## ASSIGNED TASK
Going through the records that follow, please count the lines with "rings" in them and give only the count.

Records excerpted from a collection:
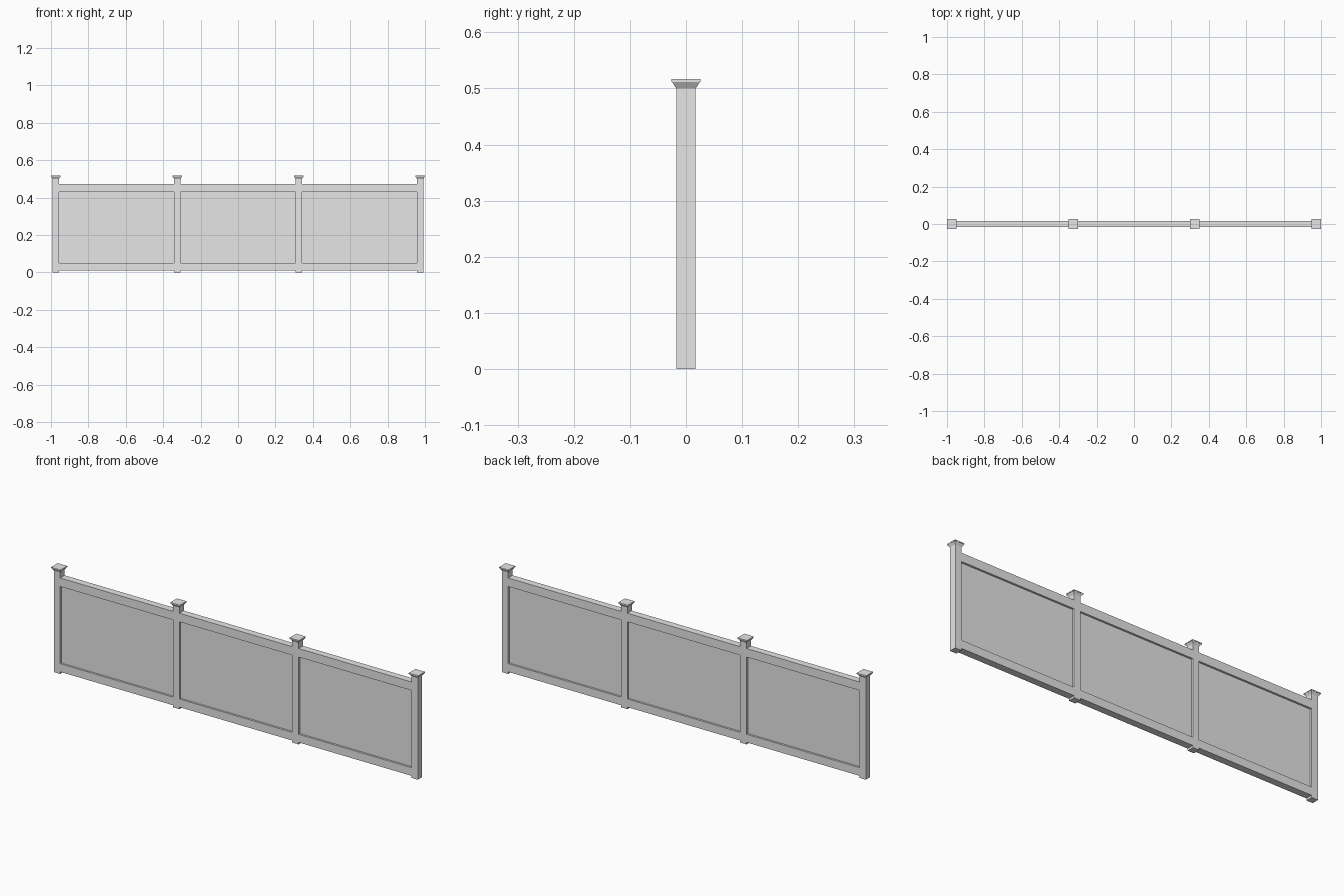
import bpy, bmesh

if "Cube" in bpy.data.objects:
    bpy.data.objects.remove(bpy.data.objects["Cube"])

mat = bpy.data.materials.new("light grey")
mat.diffuse_color = (0.79, 0.79, 0.79, 1)
mat.use_nodes = True
mat.node_tree.nodes["Principled BSDF"].inputs["Base Color"].default_value = mat.diffuse_color

END = 0.974            # centre of the end posts
POST = 0.0172          # half width of a post
CAP = 0.026            # half width of a cap
POSTS = [-END + i * 2 * END / 3 for i in range(4)]


def finish(name, bm):
    bmesh.ops.recalc_face_normals(bm, faces=bm.faces)
    me = bpy.data.meshes.new(name)
    bm.to_mesh(me)
    bm.free()
    me.materials.append(mat)
    ob = bpy.data.objects.new(name, me)
    bpy.context.collection.objects.link(ob)
    return ob


def square_stack(name, x, levels):
    """Square sections (half width, z) skinned into a closed column."""
    bm = bmesh.new()
    rings = [[bm.verts.new((x + sx * h, sy * h, z))
              for sx, sy in ((-1, -1), (1, -1), (1, 1), (-1, 1))] for h, z in levels]
    for a, b in zip(rings, rings[1:]):
        for i in range(4):
            j = (i + 1) % 4
            bm.faces.new((a[i], a[j], b[j], b[i]))
    bm.faces.new(rings[0][::-1])
    bm.faces.new(rings[-1])
    return finish(name, bm)


def box(name, x0, x1, half_y, z0, z1):
    bm = bmesh.new()
    bmesh.ops.create_cube(bm, size=1)
    for v in bm.verts:
        v.co = ((x0 + x1) / 2 + v.co.x * (x1 - x0), v.co.y * 2 * half_y,
                (z0 + z1) / 2 + v.co.z * (z1 - z0))
    return finish(name, bm)


# posts with a flared neck and a flat cap slab
for i, x in enumerate(POSTS):
    square_stack(f"post_{i + 1}", x, [
        (POST, 0), (POST, 0.5), (0.0250, 0.512), (CAP, 0.512), (CAP, 0.517)])

# bays: rails flush with the posts, thin recessed panel between them
for i, (a, b) in enumerate(zip(POSTS, POSTS[1:])):
    x0, x1 = a + POST, b - POST
    box(f"bottom_rail_{i + 1}", x0, x1, POST, 0.01, 0.05)
    box(f"top_rail_{i + 1}", x0, x1, POST, 0.43, 0.472)
    box(f"panel_{i + 1}", x0, x1, 0.0075, 0.05, 0.43)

## YOUR RESPONSE
4